The dipper’s eyesight is critical to its ability to forage underwater in fast, cold streams. So their iris’ sphincter muscle is enlarged to accommodate underwater vision. A third, transparent eyelid called the nictitating membrane closes like a curtain (rather than up or down) to protect their eyes. And feathers cover their entire eyelid, presumably for added insulation.
These unusual adaptations allow dippers to overwinter almost anywhere there is open water. Rather than migrating to warmer climates, as most birds do, dippers move to wherever there is open water, whether it occurs further downstream, in adjacent watersheds, or the Cook Inlet. It is precisely because dippers have high fidelity throughout most of their life (reportedly up to 10 years) to a single watershed that they are superb bio-indicators of local water quality. In one study conducted in Italy, dippers were present in 93 percent of clean streams but absent from 94 percent of polluted streams.
As a carnivore, dippers accumulate contaminants into their bodies (particularly in fats) through the food chain. A recently published article in Environmental Science and Technology reported that contaminant loads in dipper eggs can be indicative of the mercury, chlorobenzenes, and polychlorinated biphenyls (PCBs) that are carried into stream ecosystems by salmon returning to spawn.

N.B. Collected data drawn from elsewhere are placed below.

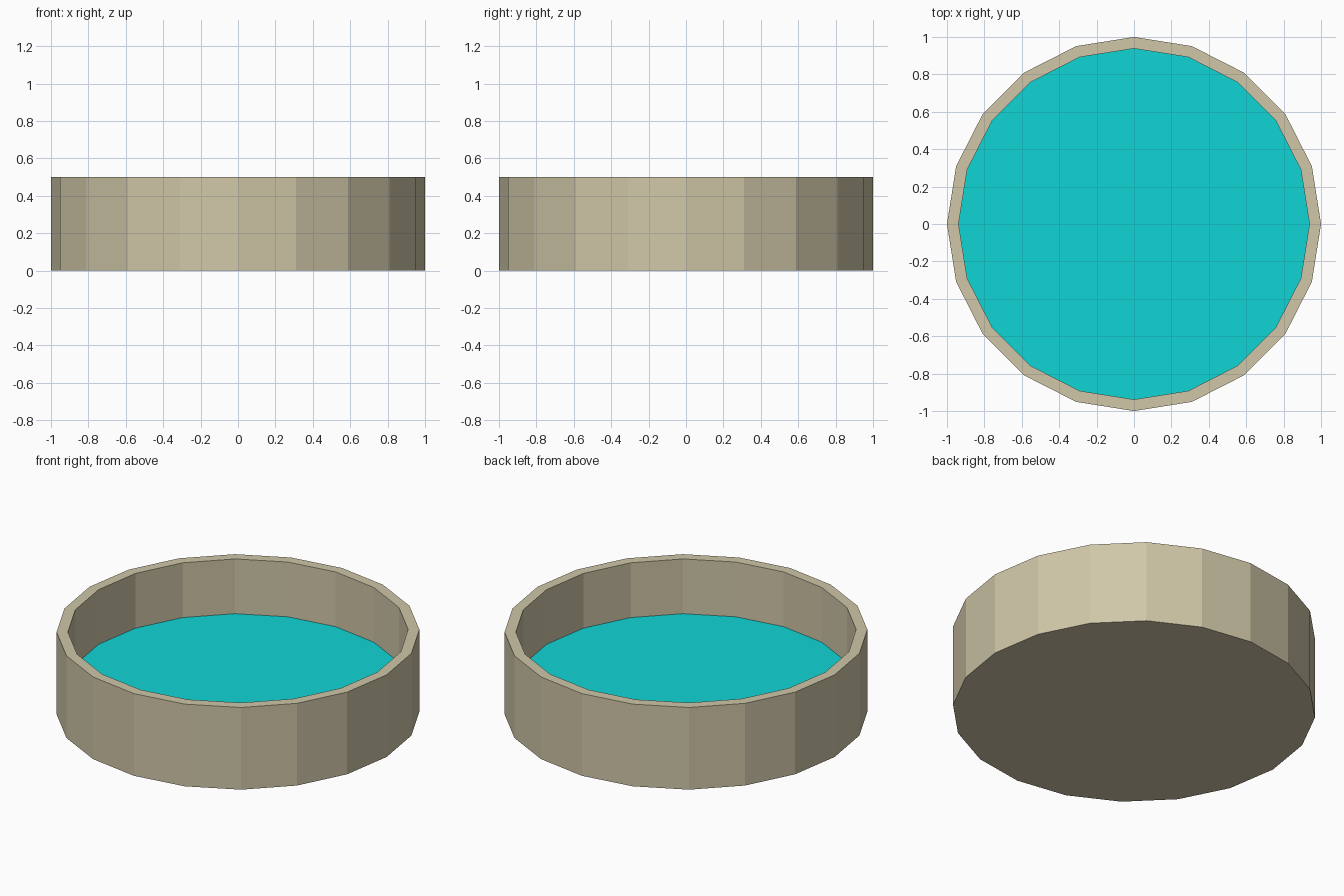
import bpy, bmesh, math

if "Cube" in bpy.data.objects:
    bpy.data.objects.remove(bpy.data.objects["Cube"])

SIDES = 20


def material(name, color):
    m = bpy.data.materials.new(name)
    m.diffuse_color = color
    m.use_nodes = True
    m.node_tree.nodes["Principled BSDF"].inputs["Base Color"].default_value = m.diffuse_color
    return m


def make_object(name, bm, mat):
    bmesh.ops.recalc_face_normals(bm, faces=bm.faces)
    me = bpy.data.meshes.new(name)
    bm.to_mesh(me)
    bm.free()
    me.materials.append(mat)
    obj = bpy.data.objects.new(name, me)
    bpy.context.collection.objects.link(obj)
    return obj


def ring(bm, r, z):
    return [bm.verts.new((r * math.cos(math.tau * i / SIDES),
                          r * math.sin(math.tau * i / SIDES), z))
            for i in range(SIDES)]


stone = material("stone", (0.63, 0.57, 0.39, 1))
water = material("water", (0.005, 0.66, 0.67, 1))

# Basin: outer wall, rim, inner wall and floor from one (radius, height) profile
profile = [(1.0, 0.0), (1.0, 0.5), (0.938, 0.5), (0.938, 0.06)]
bm = bmesh.new()
rings = [ring(bm, r, z) for r, z in profile]
for a, b in zip(rings, rings[1:]):
    for i in range(SIDES):
        j = (i + 1) % SIDES
        bm.faces.new((a[i], a[j], b[j], b[i]))
bm.faces.new(rings[0][::-1])
bm.faces.new(rings[-1])
make_object("basin", bm, stone)

# Water surface: flat disc meeting the inner wall
bm = bmesh.new()
disc = bm.faces.new(ring(bm, 0.938, 0.167))
obj = make_object("water_surface", bm, water)
if obj.data.polygons[0].normal.z < 0:
    obj.data.flip_normals()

These lipophilic contaminants are picked up by salmon as they forage in the open ocean, passed through salmon eggs and fry to foraging dippers, which are in turn passed to their own eggs. As Sir Walter Scott once wrote, “oh what a tangled web we weave.”
If you’re looking for something to read during these first dreary days of 2013, download chapter 13 from John Muir’s book, “The Mountains of California.” This whole chapter is lovingly devoted to Muir’s favorite bird, the water-ouzel, the only songbird that sings year-round. Muir writes “the ouzel never sings in chorus with other birds, nor with his kind, but only with the streams … the deep booming notes of the fall are in it, the trills of rapids, the gurgling of margin eddies, the low whispering of level reaches, and the sweet tinkle of separate drops oozing from the ends of mosses and falling into tranquil pools.”
So even if I didn’t get a caribou, I’ve rediscovered a pretty cool bird.
John Morton is the supervisory biologist at Kenai National Wildlife Refuge. You can find more information about the refuge at http://kenai.fws.gov or http://www.facebook.com/kenainationalwildliferefuge.